Get a shooting rifle. A shotgun butt is a lot more comfortable to shoot than the military butt of a Quigley or the crescent butt of a lot of old Winchsters; and a pistol grip is better for most folks. A 30 inch barrel is right for velocity and sight radius, longer is just a place for fouling to accumulate. I'd rather have a plain trigger adjusted to maybe two pounds, but I am in the minority, most prefer the set triggers.

The MVA scope is a fine piece of kit. Your scores will not necessarily be higher than with tang peep and globe fronts, though.

See http://www.buffaloarms.com/
Ask them for a print catalog, it is easier to get around in than the website if you just want to browse.

James Kain
December 19, 2008, 09:39 PM
Dose anyone have any links of BPCR Arms CO.'s? I would love to look around but just do not know of many. I d rather not brake the bank seeing how I m getting custom work done to my 6.5x55 Swedish Mauser.

James Kain
December 19, 2008, 09:50 PM
I agree with the single trigger. Never did like the set triggers. I have used a few before and after using them I always avoided anything with a set trigger. Hell I once set a trigger for bench shooting to just under 1lbs. I tell you, I never put a round in it until I was ready to let her fly. I only use that on the bench!

Is there a place I could pick up a new repro of a trapdoor? I completely forgot about those! I remember reading a story about Buffalo Bill and he was challenged by someone to a Buffalo shooting contest. Buffalo Bill won the day using a slower trapdoor compared to his competitor using a lever 44 or 45 colt. The difference was he was using either a 50/45-70. The exact cal slips my mind. Everyone was dumbfounded about how the slower rifle won. I m sure they had a train load of people watching.(not joking about the train load)

December 20, 2008, 08:54 AM
My two cents! Start with a 45/70 because it is easy to load, reloading items are easy to find and it is a great shooter. Try Dixie Gun Works to look at rifles and add on shooting products that you may want/need in the future. Read some of the other posts here. Good Luck.

Jim Watson
December 20, 2008, 09:58 AM
Makers and dealers to get you started


Specialized boards:

In addition to the loading information on the above boards see also:

As you will see, BPCR is not a cheap sport if you want an authentic rifle. You can make a start with the H&R which is good enough for casual shooting and Cowboy Long Range but will not be found in competition with the major makes. Although if you can make yours shoot like John Boy's, it might could hang in there. John Boy posts on the Shiloh board and on the SASS Wire

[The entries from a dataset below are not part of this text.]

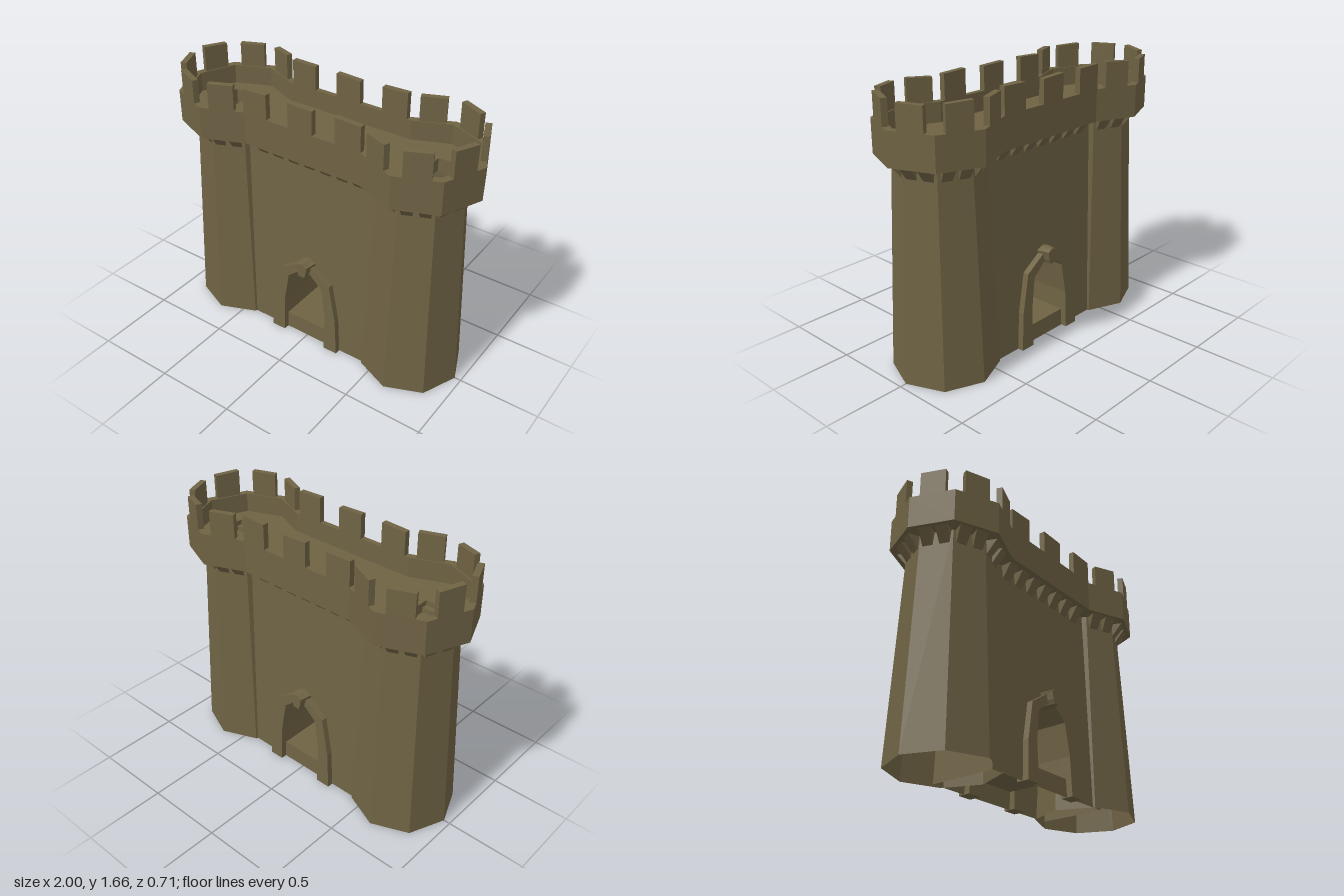
import * as THREE from 'three';

const TOWER_X = 0.645;
const FLOOR_Y = 1.38;
const stone = new THREE.MeshStandardMaterial({ color: 0x6f6344, flatShading: true, side: THREE.DoubleSide });
stone.name = 'stone';

function add(parent, name, geometry, x = 0, y = 0, z = 0, turn = 0) {
  const mesh = new THREE.Mesh(geometry, stone);
  mesh.name = name;
  mesh.position.set(x, y, z);
  mesh.rotation.y = turn;
  parent.add(mesh);
  return mesh;
}

const toShape = (pts) => new THREE.Shape(pts.map(([x, y]) => new THREE.Vector2(x, y)));
const extrude = (shape, depth) => new THREE.ExtrudeGeometry(shape, { depth, bevelEnabled: false });
const mirrored = (half) => [...half, ...half.map(([x, y]) => [-x, y]).reverse()];

// Move each vertex by a rule that returns its new [x, y, z]
function remap(geometry, rule) {
  const p = geometry.attributes.position;
  for (let i = 0; i < p.count; i++) p.setXYZ(i, ...rule(p.getX(i), p.getY(i), p.getZ(i)));
  geometry.computeVertexNormals();
  return geometry;
}

// Plan of two octagonal towers joined by a straight gatehouse, as [x, z]
function plan(r) {
  const pts = [];
  for (const [cx, start] of [[TOWER_X, -135], [-TOWER_X, 45]]) {
    for (let k = 0; k < 7; k++) {
      const a = THREE.MathUtils.degToRad(start + 45 * k);
      pts.push([cx + r * Math.cos(a), r * Math.sin(a)]);
    }
  }
  return pts;
}

// Calls back for each plan edge with a placing function: (along, outward) -> [x, z]
function eachEdge(pts, callback) {
  pts.forEach(([x0, z0], i) => {
    const [x1, z1] = pts[(i + 1) % pts.length];
    const len = Math.hypot(x1 - x0, z1 - z0);
    const dx = (x1 - x0) / len, dz = (z1 - z0) / len;
    const place = (along, out) => [
      (x0 + x1) / 2 + dx * along + dz * out,
      (z0 + z1) / 2 + dz * along - dx * out,
    ];
    callback(place, Math.atan2(dz, -dx), i % 7 === 6, len);
  });
}

export function createModel() {
  const model = new THREE.Group();
  model.name = 'gatehouse';

  // Tapered towers, open underneath
  for (const side of [-1, 1]) {
    const g = new THREE.CylinderGeometry(0.257, 0.315, 1.3, 8, 1, true);
    g.rotateY(Math.PI / 2);
    add(model, side > 0 ? 'leftTower' : 'rightTower', g, side * TOWER_X, 0.65, 0);
  }

  // Sloping gate wall with an arched passage, hollow underneath
  const archIn = [[0.155, 0.24], [0.125, 0.44], [0.035, 0.515]];
  const wall = toShape([[-0.5, 0], [0.5, 0], [0.5, 1.3], [-0.5, 1.3]]);
  wall.holes.push(toShape(mirrored([[0.155, 0.11], ...archIn])));
  const wallZ = (y) => 0.21 - 0.045 * y;
  const wallGeo = remap(extrude(wall, 1).toNonIndexed(),
    (x, y, z) => [x, y, (z > 0.5 ? 1 : -1) * wallZ(y)]);
  const src = wallGeo.attributes.position.array;
  const kept = [];
  for (let i = 0; i < src.length; i += 9) {
    if (Math.max(src[i + 1], src[i + 4], src[i + 7]) > 0.001) kept.push(...src.subarray(i, i + 9));
  }
  const shell = new THREE.BufferGeometry();
  shell.setAttribute('position', new THREE.Float32BufferAttribute(kept, 3));
  shell.computeVertexNormals();
  add(model, 'gateWall', shell);

  // Arch surrounds and keystones on both faces
  const archOut = [[0.25, 0], [0.232, 0.24], [0.18, 0.48], [0.045, 0.565]];
  const archPts = [...mirrored(archOut), ...mirrored([[0.155, 0], ...archIn]).reverse()];
  const surround = remap(extrude(toShape(archPts), 1),
    (x, y, z) => [x, y, z > 0.5 ? wallZ(y) + 0.038 : 0.17]);
  const keyPts = mirrored([[0.028, 0.505], [0.042, 0.53], [0.055, 0.583], [0.012, 0.6]]);
  const keystone = remap(extrude(toShape(keyPts), 1),
    (x, y, z) => (z > 0.5 ? [x * 0.7, y, 0.262] : [x, y, 0.17]));
  for (const turn of [0, Math.PI]) {
    add(model, 'archSurround', surround, 0, 0, 0, turn);
    add(model, 'keystone', keystone, 0, 0, 0, turn);
  }

  // Parapet ring
  const outer = plan(0.355);
  const ring = toShape(outer);
  ring.holes.push(toShape(plan(0.308)));
  add(model, 'parapet', extrude(ring, 0.2).rotateX(-Math.PI / 2), 0, 1.3, 0);

  // Roof floor with two stairwells
  const floor = toShape(plan(0.309));
  const wells = [{ x: -0.728, z: -0.15 }, { x: 0.73, z: -0.13 }];
  for (const { x, z } of wells) {
    floor.holes.push(toShape([[x - 0.07, -z], [x - 0.07, -z - 0.23], [x + 0.07, -z - 0.23], [x + 0.07, -z]]));
  }
  add(model, 'roofFloor', extrude(floor, FLOOR_Y - 1.3).rotateX(-Math.PI / 2), 0, 1.3, 0);

  // Steps climbing towards the front
  for (const { x, z } of wells) {
    for (let k = 0; k < 6; k++) {
      const depth = k ? 0.034 : 0.06;
      const start = k ? 0.06 + (k - 1) * 0.034 : 0;
      add(model, 'step', new THREE.BoxGeometry(0.14, 0.03, depth),
        x, FLOOR_Y - 0.015 - 0.03 * (6 - k), z + start + depth / 2);
    }
  }

  // Merlons with slightly uneven tops
  let n = 0;
  eachEdge(outer, (place, turn, straight) => {
    for (const along of straight ? [-0.315, 0, 0.315] : [0]) {
      const w = straight ? 0.165 : 0.152;
      const h = 0.151 + 0.005 * Math.sin(n * 2.3);
      const tilt = 0.05 * Math.sin(n * 1.7);
      const g = remap(new THREE.BoxGeometry(w, h, 0.036),
        (x, y, z) => [x, y > 0 ? y + x * tilt : y, z]);
      const [x, z] = place(along, -0.018);
      add(model, 'merlon', g, x, 1.5 + h / 2, z, turn);
      n++;
    }
  });

  // Wedge corbels under the parapet, narrowing downwards
  const wedge = toShape([[-0.03, 1.22], [0.003, 1.22], [0.065, 1.302], [-0.03, 1.302]]);
  const corbel = remap(extrude(wedge, 0.074).translate(0, 0, -0.037).rotateY(-Math.PI / 2),
    (x, y, z) => [y < 1.25 ? x * 0.8 : x, y, z]);
  eachEdge(plan(0.26), (place, turn, straight, len) => {
    const spots = straight
      ? [-3, -2, -1, 0, 1, 2, 3].map((k) => k * 0.112)
      : [-len / 4, len / 4];
    for (const along of spots) {
      const [x, z] = place(along, straight ? -0.026 : 0);
      add(model, 'corbel', corbel, x, 0, z, turn);
    }
  });

  return model;
}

Pedersoli makes a Trapdoor. At one time you could get a clean original for not much more than the price of a reproduction, but those days may be past unless you are a very careful shopper and somewhat lucky. Again, I do not see trapdoors in competition versus Sharps and other falling block sporting and target rifles.

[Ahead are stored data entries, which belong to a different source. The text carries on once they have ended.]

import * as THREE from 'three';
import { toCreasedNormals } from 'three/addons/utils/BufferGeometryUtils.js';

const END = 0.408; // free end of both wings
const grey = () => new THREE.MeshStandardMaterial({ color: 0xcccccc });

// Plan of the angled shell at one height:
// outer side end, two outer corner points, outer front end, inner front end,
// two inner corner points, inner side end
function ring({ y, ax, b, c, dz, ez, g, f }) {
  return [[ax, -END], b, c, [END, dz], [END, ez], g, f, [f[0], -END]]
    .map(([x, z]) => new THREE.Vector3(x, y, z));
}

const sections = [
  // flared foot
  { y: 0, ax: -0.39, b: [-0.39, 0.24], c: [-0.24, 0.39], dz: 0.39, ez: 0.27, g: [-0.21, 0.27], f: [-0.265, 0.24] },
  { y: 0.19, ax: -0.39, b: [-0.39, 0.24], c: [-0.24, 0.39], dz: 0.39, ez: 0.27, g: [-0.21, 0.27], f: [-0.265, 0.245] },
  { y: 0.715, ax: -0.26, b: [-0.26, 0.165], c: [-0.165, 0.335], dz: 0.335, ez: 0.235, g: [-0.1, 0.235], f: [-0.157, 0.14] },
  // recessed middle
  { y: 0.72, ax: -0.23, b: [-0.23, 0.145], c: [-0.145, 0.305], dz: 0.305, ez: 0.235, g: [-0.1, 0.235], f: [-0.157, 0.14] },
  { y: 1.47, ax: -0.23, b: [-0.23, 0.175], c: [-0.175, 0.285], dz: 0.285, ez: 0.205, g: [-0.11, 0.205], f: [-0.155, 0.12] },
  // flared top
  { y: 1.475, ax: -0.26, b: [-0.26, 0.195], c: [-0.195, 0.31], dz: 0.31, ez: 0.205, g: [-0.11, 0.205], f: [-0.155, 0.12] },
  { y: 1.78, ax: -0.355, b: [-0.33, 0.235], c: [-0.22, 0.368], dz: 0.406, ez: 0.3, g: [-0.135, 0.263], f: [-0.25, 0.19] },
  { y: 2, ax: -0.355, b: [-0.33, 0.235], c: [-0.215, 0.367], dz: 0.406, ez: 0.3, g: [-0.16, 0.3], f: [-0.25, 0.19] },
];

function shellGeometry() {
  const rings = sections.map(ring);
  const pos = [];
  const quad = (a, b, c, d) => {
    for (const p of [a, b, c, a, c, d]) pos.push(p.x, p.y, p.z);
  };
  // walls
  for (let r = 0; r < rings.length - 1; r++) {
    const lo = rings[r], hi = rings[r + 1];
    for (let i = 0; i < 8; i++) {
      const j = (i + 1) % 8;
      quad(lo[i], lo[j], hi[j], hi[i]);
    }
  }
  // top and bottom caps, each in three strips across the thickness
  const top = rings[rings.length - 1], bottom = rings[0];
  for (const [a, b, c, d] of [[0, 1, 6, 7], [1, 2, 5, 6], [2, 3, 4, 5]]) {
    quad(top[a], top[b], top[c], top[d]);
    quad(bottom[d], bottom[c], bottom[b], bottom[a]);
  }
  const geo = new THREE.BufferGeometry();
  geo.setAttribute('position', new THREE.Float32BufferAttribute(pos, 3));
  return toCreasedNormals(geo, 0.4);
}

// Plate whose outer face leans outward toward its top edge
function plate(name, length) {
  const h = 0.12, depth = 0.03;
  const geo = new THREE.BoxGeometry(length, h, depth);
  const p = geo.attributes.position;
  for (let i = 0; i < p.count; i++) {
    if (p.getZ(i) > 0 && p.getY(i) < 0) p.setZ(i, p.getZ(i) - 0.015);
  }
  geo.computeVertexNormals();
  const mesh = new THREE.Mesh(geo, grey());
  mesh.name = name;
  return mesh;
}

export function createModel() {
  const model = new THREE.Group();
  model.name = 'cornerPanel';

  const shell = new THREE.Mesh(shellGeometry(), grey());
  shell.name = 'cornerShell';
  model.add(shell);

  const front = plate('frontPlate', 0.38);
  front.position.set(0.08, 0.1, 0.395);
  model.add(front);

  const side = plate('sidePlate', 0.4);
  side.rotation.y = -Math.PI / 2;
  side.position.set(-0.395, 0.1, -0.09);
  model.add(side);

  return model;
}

Buffalo Bill Cody's favorite rifle was "Lucrezia Borgia", a .50-70 Trapdoor Springfield, probably a model of 1870.

James Kain
December 20, 2008, 11:33 AM
outstanding links THANKS! But as I look threw them I see little to no trapdoors, anyone know of links or arms Co.'s that sell or make them?
Thank all of you again for the help!

December 20, 2008, 12:08 PM
If you have the time, haunt the gunshops. Trapdoors show up fairly frequently. I have a TD carbine that I picked up by chance - it was very well cared for - and it wasn't the only one on the rack that day. They are out there.
I know that you a partial to the beautiful Sharps rifles but...the 1885 Hi-wall is another strong fine classic.

December 20, 2008, 12:35 PM
If you keep your eyes peeled the H&R TrapDoor shows up from time to time. The Officer's model is a pretty nice rifle with a tang sight. Granted the tang sight is not the best one made, but it is more than adequate. These rifles turn up from time to time from $600-$800. And they are some good shooters. I really enjoy shooting mine. I run a 405 grain bullet about 1200 fps out of her. Just be sure you keep your loads light. Tom.

Jim Watson
December 20, 2008, 12:46 PM
The only current repro trapdoors I know of are the Pedersoli and the Uberti, so you are not going to find pages and pages of choices. See at Dixie:
and at Uberti

You CAN get a shootable original for the list price of the Uberti.

There are a couple of Springfield Trapdoor sites on a quick Google: